- Cyclonic systems separate the dust particles from the airflow by spinning the air with a separation chamber. The spinning causes centrifugal force to move the dust particles outward while the air exits from the inner part of the chamber. Some cleaners utilize multiple chambers and most cleaners add filters to increase the total system filtration efficiency.
- Direct Air System
- A design of a vacuum cleaner that has the air carrying the dirt pass through the fan of the suction motor into the bag. Typically, this does not create as much suction with attachments; it creates more airflow when operating with big openings and short airflow distances.
- Dirty Air Design
- A design of a vacuum cleaner in which the airflow passes through the fan of the suction motor before it is cleaned by the filtering system.
- Electric Hoses
- A special type of vacuum cleaner hose with internal wires that carry electrical current to the power nozzle’s motor. These hoses reinforce the hose (though not always, as with crush resistant hoses).
- Electrostatic Filter
- A kind of filter media consisting of fine synthetic fibers on which a static electric charge builds as air passes through. The charge draws the smallest allergen and dust particles, helping the filter to retain them.
- The fan or impeller that creates the suction necessary for the vacuum.
- Filtration Efficiency
- The percentage of particles retained by the primary filter as air passes through it. The efficiency increases as the size of the particles increase.
- HEPA (High Efficiency Particulate Air)
- A filtering efficiency specification whose purpose is to effectively remove radioactive dust from plant exhausts without redistribution. This filter must be able to capture 99.97% of all particles 0.3 mm (micrometers or microns) in size or larger from the air that goes through it.
- HEPA Type Filter
- A type of filter or paper bag that uses similar construction or fibers to that used in a true HEPA filter. While being a significant improvement over regular filters, the vacuum that uses it may not have a completely sealed filtration system, so there is no guarantee that the stringent HEPA specification will be met by it.
- Micron Filter
- A kind of filter able to capture micron-sized particles at an extremely high efficiency rate.
- Peripheral Exhaust
- The exhausting of cleaned air through many small openings on the vacuum motor perimeter.
- In regards to the airflow in a vacuum cleaner, resistance is the opposition to a passage of air.
- Spun Aluminum
- The molding of a flat aluminum disc to make a deep container from one piece of metal without soldering so that all parts made this way are free from air leaks and ensure the highest vacuum strength. This manufacturing process creates dust recovery tanks along with other vacuum equipment.

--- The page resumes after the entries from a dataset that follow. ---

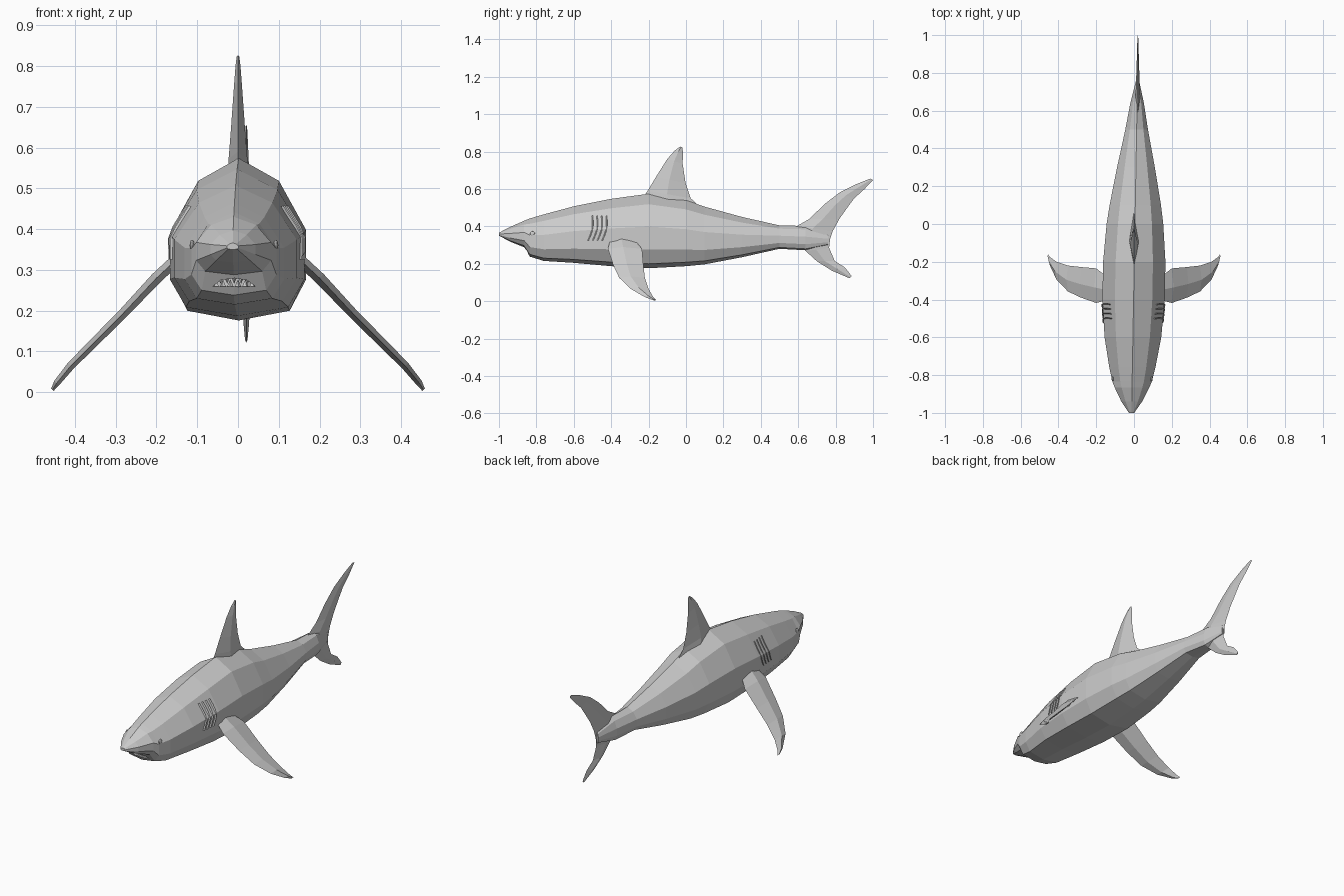
import bpy, bmesh, math
from mathutils import Vector
from mathutils.bvhtree import BVHTree

cube = bpy.data.objects.get("Cube")
if cube:
    bpy.data.objects.remove(cube, do_unlink=True)


def finish(name, bm):
    bmesh.ops.recalc_face_normals(bm, faces=bm.faces)
    mesh = bpy.data.meshes.new(name)
    bm.to_mesh(mesh)
    bm.free()
    obj = bpy.data.objects.new(name, mesh)
    bpy.context.collection.objects.link(obj)
    return obj


def add_loft(bm, rings):
    """Skin a list of equal-sized point rings and cap both ends."""
    loops = [[bm.verts.new(p) for p in ring] for ring in rings]
    n = len(loops[0])
    for a, b in zip(loops, loops[1:]):
        for i in range(n):
            j = (i + 1) % n
            bm.faces.new((a[i], a[j], b[j], b[i]))
    bm.faces.new(loops[0])
    bm.faces.new(loops[-1])


def loft(name, rings):
    bm = bmesh.new()
    add_loft(bm, rings)
    return finish(name, bm)


def blade(name, stations, normal):
    """Lens-sectioned fin from (leading point, trailing point, half thickness)."""
    normal = Vector(normal).normalized()
    rings = []
    for lead, trail, thick in stations:
        lead, trail = Vector(lead), Vector(trail)
        mid, off = lead.lerp(trail, 0.45), normal * thick
        rings.append((lead, mid + off, trail, mid - off))
    return loft(name, rings)


def spine(y):
    """Slight sideways sweep of the body toward the tail."""
    return 0.005 + 0.018 * y


# Body: ten-sided sections given as y, half width, bottom, top
half = [(0.6, 0.86), (1, 0.56), (1, 0.25), (0.76, 0.06)]
section = [(0, 1)] + half + [(0, 0)] + [(-u, v) for u, v in reversed(half)]
body_rings = []
for y, w, low, high in [
    (-1, 0.014, 0.35, 0.366), (-0.94, 0.055, 0.318, 0.397),
    (-0.865, 0.092, 0.288, 0.43), (-0.835, 0.104, 0.238, 0.442),
    (-0.76, 0.122, 0.215, 0.464), (-0.6, 0.15, 0.205, 0.507),
    (-0.4, 0.165, 0.187, 0.547), (-0.2, 0.165, 0.176, 0.574),
    (0, 0.15, 0.187, 0.54), (0.1, 0.136, 0.197, 0.505),
    (0.3, 0.1, 0.235, 0.45), (0.5, 0.06, 0.28, 0.405),
    (0.64, 0.036, 0.272, 0.402), (0.76, 0.008, 0.3, 0.36),
]:
    body_rings.append([Vector((spine(y) + u * w, y, low + v * (high - low)))
                       for u, v in section])
body = loft("body", body_rings)

# Skin lookup used to seat the gills and eyes
bm = bmesh.new()
bm.from_mesh(body.data)
tree = BVHTree.FromBMesh(bm)
bm.free()


def skin(side, y, z):
    hit = tree.ray_cast(Vector((side, y, z)), Vector((-side, 0, 0)))
    return hit[0], hit[1]


# Mouth: flat rounded slot cut across the front of the jaw
bm = bmesh.new()
bmesh.ops.create_cone(bm, cap_ends=True, segments=20, radius1=1, radius2=1, depth=1)
bmesh.ops.scale(bm, verts=bm.verts, vec=(0.105, 0.115, 0.026))
bmesh.ops.translate(bm, verts=bm.verts, vec=(spine(-0.8), -0.745, 0.272))
cutter = finish("mouth_cutter", bm)
cutter.hide_render = True
cut = body.modifiers.new("mouth", "BOOLEAN")
cut.operation = "DIFFERENCE"
cut.solver = "EXACT"
cut.object = cutter
bpy.context.view_layer.objects.active = body
bpy.ops.object.modifier_apply(modifier=cut.name)
bpy.data.objects.remove(cutter, do_unlink=True)

# Mouth lining closes the cavity behind the teeth
bm = bmesh.new()
bmesh.ops.create_cone(bm, cap_ends=True, segments=16, radius1=0.07, radius2=0.07, depth=0.04)
bmesh.ops.translate(bm, verts=bm.verts, vec=(spine(-0.8), -0.745, 0.272))
finish("mouth_lining", bm)

# Teeth: two rows of small pyramids along the jaw arc
for name, base, tip, count in [("upper_teeth", 0.287, 0.266, 13),
                               ("lower_teeth", 0.257, 0.277, 12)]:
    bm = bmesh.new()
    for i in range(count):
        a = math.radians(-72 + 144 * i / (count - 1))
        x = spine(-0.8) + 0.082 * math.sin(a)
        y = -0.755 - 0.083 * math.cos(a)
        corners = [bm.verts.new((x + 0.009 * math.cos(t), y + 0.009 * math.sin(t), base))
                   for t in (k * math.pi / 2 + a for k in range(4))]
        top = bm.verts.new((x, y, tip))
        bm.faces.new(corners)
        for k in range(4):
            bm.faces.new((corners[k], corners[(k + 1) % 4], top))
    finish(name, bm)

# Eyes and gill flaps on each side
for label, side in (("left", 1), ("right", -1)):
    point, normal = skin(side, -0.82, 0.36)
    bm = bmesh.new()
    bmesh.ops.create_uvsphere(bm, u_segments=10, v_segments=6, radius=0.014)
    bmesh.ops.scale(bm, verts=bm.verts, vec=(0.45, 1, 1))
    bmesh.ops.translate(bm, verts=bm.verts, vec=point)
    finish(label + "_eye", bm)

    bm = bmesh.new()
    for y in (-0.51, -0.485, -0.46, -0.435):
        rings = []
        for k in range(6):
            t = k / 5
            gy = y - 0.015 + 0.022 * t + 0.012 * math.sin(math.pi * t)
            p, n = skin(side, gy, 0.325 + 0.13 * t)
            along = Vector((0, 0.005, 0))
            rings.append((p - along - n * 0.004, p + along - n * 0.004,
                          p + along + n * 0.006))
        add_loft(bm, rings)
    finish(label + "_gills", bm)

# Pectoral fins: x, z, leading y, trailing y, half thickness
pectoral = [(0.13, 0.345, -0.4, -0.29, 0.014), (0.2, 0.28, -0.418, -0.235, 0.014),
            (0.28, 0.195, -0.39, -0.228, 0.012), (0.35, 0.125, -0.357, -0.22, 0.011),
            (0.41, 0.065, -0.295, -0.2, 0.01), (0.445, 0.022, -0.22, -0.175, 0.008),
            (0.455, 0.006, -0.178, -0.16, 0.004)]
for label, side in (("left", 1), ("right", -1)):
    blade(label + "_pectoral_fin",
          [((side * x, lead, z), (side * x, trail, z), thick)
           for x, z, lead, trail, thick in pectoral], (side * 0.73, 0, 0.68))


def upright_fin(name, x, stations):
    blade(name, [((x, y0, z0), (x, y1, z1), thick)
                 for y0, z0, y1, z1, thick in stations], (1, 0, 0))


# Dorsal fin: leading y, z, trailing y, z, half thickness
upright_fin("dorsal_fin", 0, [
    (-0.23, 0.555, 0.08, 0.5, 0.026), (-0.205, 0.59, 0.025, 0.55, 0.023),
    (-0.16, 0.665, -0.002, 0.63, 0.017), (-0.1, 0.76, -0.018, 0.735, 0.01),
    (-0.06, 0.805, -0.016, 0.795, 0.006), (-0.032, 0.826, -0.02, 0.822, 0.003)])

# Tail fin, from the lower tip to the upper tip
upright_fin("tail_fin", spine(0.85), [
    (0.875, 0.122, 0.885, 0.135, 0.003), (0.78, 0.163, 0.85, 0.18, 0.007),
    (0.7, 0.213, 0.795, 0.215, 0.009), (0.64, 0.268, 0.765, 0.285, 0.012),
    (0.6, 0.34, 0.77, 0.33, 0.014), (0.59, 0.4, 0.785, 0.375, 0.013),
    (0.66, 0.44, 0.82, 0.44, 0.01), (0.74, 0.518, 0.87, 0.51, 0.008),
    (0.82, 0.58, 0.9, 0.55, 0.006), (0.91, 0.625, 0.955, 0.6, 0.004),
    (0.985, 0.655, 1, 0.648, 0.002)])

- Tangential Exhaust
- The exhausting of cleaned air through a single exit on the side of the motor.
- A characteristic of certain vacuum motors in which the cleaning air flows through the casing to cool it.
- ULPA (Ultra Low Penetration Air)
- A filtering efficiency specification for filters utilized in environments that require the maximum degree of clean air (like pharmaceutical labs). Specifically, these filters must retain particles 0.12 mm or larger with the efficiency rating of 99.999%.
- Velocity of the Air Flow
- The speed of air at any given point in the vacuum cleaner system. It is the force of the air that collects the dirt and moves it into the bag or dirt receptacle.
- Water Lift
- In terms of vacuum cleaners, the water lift is a measurement of how high water is lifted by a vacuum hose attached to a tube placed in water.